What is needed
Output the lines below exactly, please, from the first line until the line with "return [(x, y, z) for x, z in profile]", counting both.

Data under study
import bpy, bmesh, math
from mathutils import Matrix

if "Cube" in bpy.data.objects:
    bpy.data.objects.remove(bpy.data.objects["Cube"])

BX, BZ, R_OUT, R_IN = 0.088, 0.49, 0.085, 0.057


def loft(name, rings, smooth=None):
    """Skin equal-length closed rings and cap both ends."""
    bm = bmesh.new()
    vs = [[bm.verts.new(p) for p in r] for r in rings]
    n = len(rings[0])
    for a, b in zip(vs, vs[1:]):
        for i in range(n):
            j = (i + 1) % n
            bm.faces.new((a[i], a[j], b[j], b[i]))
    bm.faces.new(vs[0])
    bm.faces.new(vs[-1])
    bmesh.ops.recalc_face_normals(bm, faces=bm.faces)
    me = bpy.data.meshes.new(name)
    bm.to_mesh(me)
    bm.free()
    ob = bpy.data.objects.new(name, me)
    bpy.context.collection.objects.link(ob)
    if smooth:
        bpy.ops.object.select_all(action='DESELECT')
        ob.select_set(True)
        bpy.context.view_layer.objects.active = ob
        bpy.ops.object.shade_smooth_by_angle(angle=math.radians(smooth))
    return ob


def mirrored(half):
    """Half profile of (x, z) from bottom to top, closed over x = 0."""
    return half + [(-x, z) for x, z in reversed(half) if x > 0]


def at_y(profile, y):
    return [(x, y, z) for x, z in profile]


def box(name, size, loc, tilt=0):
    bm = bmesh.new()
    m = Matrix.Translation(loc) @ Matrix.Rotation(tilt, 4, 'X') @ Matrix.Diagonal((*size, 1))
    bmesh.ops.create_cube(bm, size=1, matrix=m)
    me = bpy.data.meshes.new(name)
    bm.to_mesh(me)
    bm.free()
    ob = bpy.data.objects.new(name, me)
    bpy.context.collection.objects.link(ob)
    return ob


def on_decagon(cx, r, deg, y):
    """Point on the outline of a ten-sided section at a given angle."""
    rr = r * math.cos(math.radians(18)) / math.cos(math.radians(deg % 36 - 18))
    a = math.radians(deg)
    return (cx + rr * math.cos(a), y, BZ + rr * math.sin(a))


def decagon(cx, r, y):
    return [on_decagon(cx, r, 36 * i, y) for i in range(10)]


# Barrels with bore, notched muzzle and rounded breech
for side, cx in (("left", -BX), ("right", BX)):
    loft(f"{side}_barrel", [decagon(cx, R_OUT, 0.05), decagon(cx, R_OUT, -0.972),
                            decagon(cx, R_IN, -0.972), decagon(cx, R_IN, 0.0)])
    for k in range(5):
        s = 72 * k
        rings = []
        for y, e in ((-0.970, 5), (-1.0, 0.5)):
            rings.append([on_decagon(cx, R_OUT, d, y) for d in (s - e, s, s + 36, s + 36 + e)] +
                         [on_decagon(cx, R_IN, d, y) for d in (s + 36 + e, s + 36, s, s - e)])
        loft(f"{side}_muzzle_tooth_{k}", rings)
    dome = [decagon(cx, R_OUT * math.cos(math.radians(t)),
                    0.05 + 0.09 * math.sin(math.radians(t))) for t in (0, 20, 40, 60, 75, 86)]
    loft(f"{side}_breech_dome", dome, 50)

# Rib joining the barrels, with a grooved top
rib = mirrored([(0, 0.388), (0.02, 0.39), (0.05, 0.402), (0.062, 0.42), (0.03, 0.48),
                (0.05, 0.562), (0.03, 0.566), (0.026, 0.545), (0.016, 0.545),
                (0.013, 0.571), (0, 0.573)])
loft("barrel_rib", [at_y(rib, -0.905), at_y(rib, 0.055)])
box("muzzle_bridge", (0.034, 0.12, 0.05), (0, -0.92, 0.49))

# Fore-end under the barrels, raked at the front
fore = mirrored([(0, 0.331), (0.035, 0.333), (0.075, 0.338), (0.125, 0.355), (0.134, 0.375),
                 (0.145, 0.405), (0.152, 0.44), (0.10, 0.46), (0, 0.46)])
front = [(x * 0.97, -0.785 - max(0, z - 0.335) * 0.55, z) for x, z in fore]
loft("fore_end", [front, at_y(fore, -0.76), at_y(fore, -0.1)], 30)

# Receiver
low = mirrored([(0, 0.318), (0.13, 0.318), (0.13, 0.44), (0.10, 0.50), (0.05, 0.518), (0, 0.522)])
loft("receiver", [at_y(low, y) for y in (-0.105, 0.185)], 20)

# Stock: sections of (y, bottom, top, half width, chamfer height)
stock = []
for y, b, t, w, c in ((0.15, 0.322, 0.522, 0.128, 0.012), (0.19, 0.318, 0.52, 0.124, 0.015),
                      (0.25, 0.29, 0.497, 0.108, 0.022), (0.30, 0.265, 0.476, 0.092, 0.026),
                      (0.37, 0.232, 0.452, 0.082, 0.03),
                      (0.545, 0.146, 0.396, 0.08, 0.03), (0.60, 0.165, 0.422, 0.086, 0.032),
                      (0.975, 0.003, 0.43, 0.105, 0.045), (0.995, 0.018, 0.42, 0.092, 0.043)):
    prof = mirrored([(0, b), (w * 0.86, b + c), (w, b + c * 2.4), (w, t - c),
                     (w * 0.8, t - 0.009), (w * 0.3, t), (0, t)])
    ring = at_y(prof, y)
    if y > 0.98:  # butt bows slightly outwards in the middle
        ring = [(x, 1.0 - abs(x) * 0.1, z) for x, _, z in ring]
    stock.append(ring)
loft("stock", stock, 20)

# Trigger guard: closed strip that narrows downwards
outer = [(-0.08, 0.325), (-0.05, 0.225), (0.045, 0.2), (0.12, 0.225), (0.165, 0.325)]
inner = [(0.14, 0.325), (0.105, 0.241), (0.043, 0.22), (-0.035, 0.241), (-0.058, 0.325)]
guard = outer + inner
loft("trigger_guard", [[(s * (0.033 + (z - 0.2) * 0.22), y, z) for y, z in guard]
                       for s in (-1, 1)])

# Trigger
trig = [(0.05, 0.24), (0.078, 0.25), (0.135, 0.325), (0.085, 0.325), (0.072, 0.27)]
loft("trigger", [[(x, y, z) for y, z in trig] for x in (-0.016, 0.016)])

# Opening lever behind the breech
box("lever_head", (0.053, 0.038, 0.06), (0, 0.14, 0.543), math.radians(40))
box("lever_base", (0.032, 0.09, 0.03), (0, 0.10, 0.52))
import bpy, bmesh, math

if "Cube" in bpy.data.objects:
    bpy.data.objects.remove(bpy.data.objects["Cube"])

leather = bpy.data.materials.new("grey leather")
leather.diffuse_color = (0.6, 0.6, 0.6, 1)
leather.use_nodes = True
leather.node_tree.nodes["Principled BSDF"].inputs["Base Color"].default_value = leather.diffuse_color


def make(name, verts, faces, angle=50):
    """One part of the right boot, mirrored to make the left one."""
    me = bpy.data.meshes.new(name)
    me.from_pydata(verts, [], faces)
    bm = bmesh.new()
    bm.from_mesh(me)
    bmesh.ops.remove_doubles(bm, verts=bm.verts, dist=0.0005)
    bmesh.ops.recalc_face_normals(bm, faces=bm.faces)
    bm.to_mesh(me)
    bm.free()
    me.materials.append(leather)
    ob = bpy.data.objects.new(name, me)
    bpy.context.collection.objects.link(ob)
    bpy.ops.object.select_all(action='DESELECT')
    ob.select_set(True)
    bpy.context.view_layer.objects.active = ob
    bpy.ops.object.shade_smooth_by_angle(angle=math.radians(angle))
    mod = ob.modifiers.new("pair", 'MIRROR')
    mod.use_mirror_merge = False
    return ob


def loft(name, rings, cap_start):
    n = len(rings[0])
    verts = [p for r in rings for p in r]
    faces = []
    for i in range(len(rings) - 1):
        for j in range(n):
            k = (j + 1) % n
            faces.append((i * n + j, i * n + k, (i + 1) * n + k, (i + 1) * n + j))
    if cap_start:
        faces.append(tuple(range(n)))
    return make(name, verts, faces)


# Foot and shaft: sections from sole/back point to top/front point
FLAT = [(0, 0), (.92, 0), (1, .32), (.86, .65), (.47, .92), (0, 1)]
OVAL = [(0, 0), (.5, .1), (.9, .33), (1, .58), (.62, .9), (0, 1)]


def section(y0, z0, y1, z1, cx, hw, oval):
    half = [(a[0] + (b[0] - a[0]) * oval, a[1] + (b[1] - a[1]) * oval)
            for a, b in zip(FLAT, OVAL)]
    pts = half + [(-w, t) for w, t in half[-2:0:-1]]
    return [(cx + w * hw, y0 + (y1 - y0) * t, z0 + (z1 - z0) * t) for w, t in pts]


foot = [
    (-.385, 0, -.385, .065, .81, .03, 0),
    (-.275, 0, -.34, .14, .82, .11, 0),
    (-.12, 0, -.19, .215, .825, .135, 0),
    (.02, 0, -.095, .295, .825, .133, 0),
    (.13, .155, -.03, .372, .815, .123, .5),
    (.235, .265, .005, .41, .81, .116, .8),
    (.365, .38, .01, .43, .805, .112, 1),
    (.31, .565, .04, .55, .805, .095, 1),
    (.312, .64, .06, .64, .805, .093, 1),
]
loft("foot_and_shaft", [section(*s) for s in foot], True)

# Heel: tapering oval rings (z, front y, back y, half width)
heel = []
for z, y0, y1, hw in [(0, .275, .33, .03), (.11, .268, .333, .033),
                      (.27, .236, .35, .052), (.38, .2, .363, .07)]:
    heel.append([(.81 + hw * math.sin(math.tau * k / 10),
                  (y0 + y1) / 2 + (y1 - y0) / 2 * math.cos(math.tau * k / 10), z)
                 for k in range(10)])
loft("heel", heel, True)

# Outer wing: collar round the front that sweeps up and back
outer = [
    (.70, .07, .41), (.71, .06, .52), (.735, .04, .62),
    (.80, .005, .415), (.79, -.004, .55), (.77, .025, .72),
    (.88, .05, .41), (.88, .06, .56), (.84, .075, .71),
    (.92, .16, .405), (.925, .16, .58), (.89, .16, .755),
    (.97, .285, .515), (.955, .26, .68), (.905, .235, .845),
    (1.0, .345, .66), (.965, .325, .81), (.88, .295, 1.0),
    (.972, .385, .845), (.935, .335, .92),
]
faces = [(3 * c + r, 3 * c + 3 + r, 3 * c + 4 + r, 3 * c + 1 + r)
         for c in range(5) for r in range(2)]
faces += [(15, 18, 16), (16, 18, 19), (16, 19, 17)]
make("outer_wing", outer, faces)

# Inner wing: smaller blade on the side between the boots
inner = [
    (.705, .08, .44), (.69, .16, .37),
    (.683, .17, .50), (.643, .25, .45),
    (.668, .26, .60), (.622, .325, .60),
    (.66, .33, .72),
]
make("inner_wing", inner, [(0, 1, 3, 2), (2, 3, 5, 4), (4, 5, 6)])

Exercise result
import bpy, bmesh, math
from mathutils import Matrix

if "Cube" in bpy.data.objects:
    bpy.data.objects.remove(bpy.data.objects["Cube"])

BX, BZ, R_OUT, R_IN = 0.088, 0.49, 0.085, 0.057


def loft(name, rings, smooth=None):
    """Skin equal-length closed rings and cap both ends."""
    bm = bmesh.new()
    vs = [[bm.verts.new(p) for p in r] for r in rings]
    n = len(rings[0])
    for a, b in zip(vs, vs[1:]):
        for i in range(n):
            j = (i + 1) % n
            bm.faces.new((a[i], a[j], b[j], b[i]))
    bm.faces.new(vs[0])
    bm.faces.new(vs[-1])
    bmesh.ops.recalc_face_normals(bm, faces=bm.faces)
    me = bpy.data.meshes.new(name)
    bm.to_mesh(me)
    bm.free()
    ob = bpy.data.objects.new(name, me)
    bpy.context.collection.objects.link(ob)
    if smooth:
        bpy.ops.object.select_all(action='DESELECT')
        ob.select_set(True)
        bpy.context.view_layer.objects.active = ob
        bpy.ops.object.shade_smooth_by_angle(angle=math.radians(smooth))
    return ob


def mirrored(half):
    """Half profile of (x, z) from bottom to top, closed over x = 0."""
    return half + [(-x, z) for x, z in reversed(half) if x > 0]


def at_y(profile, y):
    return [(x, y, z) for x, z in profile]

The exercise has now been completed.